Source information>

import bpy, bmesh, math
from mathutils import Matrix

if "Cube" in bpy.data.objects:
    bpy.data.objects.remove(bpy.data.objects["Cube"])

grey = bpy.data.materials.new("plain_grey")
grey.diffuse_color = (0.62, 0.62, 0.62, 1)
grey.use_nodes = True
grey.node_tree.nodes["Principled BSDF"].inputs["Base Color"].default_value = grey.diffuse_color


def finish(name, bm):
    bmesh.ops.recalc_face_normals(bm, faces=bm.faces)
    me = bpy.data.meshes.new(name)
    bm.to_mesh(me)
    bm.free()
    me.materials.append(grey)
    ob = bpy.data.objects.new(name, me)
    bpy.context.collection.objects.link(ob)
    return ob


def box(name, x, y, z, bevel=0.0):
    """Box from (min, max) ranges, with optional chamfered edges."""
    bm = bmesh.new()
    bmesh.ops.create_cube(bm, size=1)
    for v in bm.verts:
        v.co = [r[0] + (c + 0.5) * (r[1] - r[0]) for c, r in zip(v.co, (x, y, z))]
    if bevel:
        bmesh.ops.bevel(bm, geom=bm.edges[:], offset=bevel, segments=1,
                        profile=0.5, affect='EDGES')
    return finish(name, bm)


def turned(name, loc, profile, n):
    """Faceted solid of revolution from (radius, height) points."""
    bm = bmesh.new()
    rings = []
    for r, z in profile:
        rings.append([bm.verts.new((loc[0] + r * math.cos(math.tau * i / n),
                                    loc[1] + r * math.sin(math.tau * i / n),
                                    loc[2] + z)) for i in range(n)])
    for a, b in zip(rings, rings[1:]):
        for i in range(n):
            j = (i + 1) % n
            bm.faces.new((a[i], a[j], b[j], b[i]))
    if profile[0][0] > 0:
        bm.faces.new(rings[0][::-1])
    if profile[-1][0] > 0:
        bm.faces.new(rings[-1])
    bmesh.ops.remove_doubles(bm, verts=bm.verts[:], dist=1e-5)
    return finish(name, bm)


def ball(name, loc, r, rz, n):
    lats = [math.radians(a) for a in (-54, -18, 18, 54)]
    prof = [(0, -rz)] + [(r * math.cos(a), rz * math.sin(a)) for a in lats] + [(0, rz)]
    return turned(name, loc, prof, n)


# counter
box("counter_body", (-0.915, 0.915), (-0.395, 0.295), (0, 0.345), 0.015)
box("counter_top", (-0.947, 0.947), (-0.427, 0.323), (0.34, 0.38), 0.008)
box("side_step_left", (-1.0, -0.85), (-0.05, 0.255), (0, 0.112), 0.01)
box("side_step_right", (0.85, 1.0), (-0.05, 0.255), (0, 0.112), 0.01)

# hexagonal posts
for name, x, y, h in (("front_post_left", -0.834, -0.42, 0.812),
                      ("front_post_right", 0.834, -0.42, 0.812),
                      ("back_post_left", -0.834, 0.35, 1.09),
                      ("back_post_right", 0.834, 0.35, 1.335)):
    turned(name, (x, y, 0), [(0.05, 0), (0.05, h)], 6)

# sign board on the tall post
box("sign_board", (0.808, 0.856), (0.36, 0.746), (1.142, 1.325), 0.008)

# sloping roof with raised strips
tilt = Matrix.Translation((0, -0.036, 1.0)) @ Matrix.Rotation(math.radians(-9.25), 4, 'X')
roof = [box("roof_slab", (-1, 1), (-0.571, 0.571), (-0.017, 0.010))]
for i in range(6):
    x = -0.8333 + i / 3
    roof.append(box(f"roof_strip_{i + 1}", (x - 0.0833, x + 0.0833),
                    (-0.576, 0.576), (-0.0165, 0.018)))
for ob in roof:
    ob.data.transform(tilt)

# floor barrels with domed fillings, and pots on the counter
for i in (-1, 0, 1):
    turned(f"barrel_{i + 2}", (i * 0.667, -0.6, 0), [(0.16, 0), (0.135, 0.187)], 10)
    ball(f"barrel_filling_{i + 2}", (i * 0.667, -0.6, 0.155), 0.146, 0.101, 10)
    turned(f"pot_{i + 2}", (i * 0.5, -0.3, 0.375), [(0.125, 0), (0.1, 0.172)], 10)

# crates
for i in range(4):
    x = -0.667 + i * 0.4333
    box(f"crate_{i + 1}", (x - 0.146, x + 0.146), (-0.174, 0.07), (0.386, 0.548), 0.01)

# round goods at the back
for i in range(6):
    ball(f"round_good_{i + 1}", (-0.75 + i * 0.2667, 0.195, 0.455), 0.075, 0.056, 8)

What you have to do>
In the data above, find the line that contains "rings.append([bm.verts.new((loc[0] + r", then reproduce exactly every line from the first line through that line.

Solution to this problem>
import bpy, bmesh, math
from mathutils import Matrix

if "Cube" in bpy.data.objects:
    bpy.data.objects.remove(bpy.data.objects["Cube"])

grey = bpy.data.materials.new("plain_grey")
grey.diffuse_color = (0.62, 0.62, 0.62, 1)
grey.use_nodes = True
grey.node_tree.nodes["Principled BSDF"].inputs["Base Color"].default_value = grey.diffuse_color


def finish(name, bm):
    bmesh.ops.recalc_face_normals(bm, faces=bm.faces)
    me = bpy.data.meshes.new(name)
    bm.to_mesh(me)
    bm.free()
    me.materials.append(grey)
    ob = bpy.data.objects.new(name, me)
    bpy.context.collection.objects.link(ob)
    return ob


def box(name, x, y, z, bevel=0.0):
    """Box from (min, max) ranges, with optional chamfered edges."""
    bm = bmesh.new()
    bmesh.ops.create_cube(bm, size=1)
    for v in bm.verts:
        v.co = [r[0] + (c + 0.5) * (r[1] - r[0]) for c, r in zip(v.co, (x, y, z))]
    if bevel:
        bmesh.ops.bevel(bm, geom=bm.edges[:], offset=bevel, segments=1,
                        profile=0.5, affect='EDGES')
    return finish(name, bm)


def turned(name, loc, profile, n):
    """Faceted solid of revolution from (radius, height) points."""
    bm = bmesh.new()
    rings = []
    for r, z in profile:
        rings.append([bm.verts.new((loc[0] + r * math.cos(math.tau * i / n),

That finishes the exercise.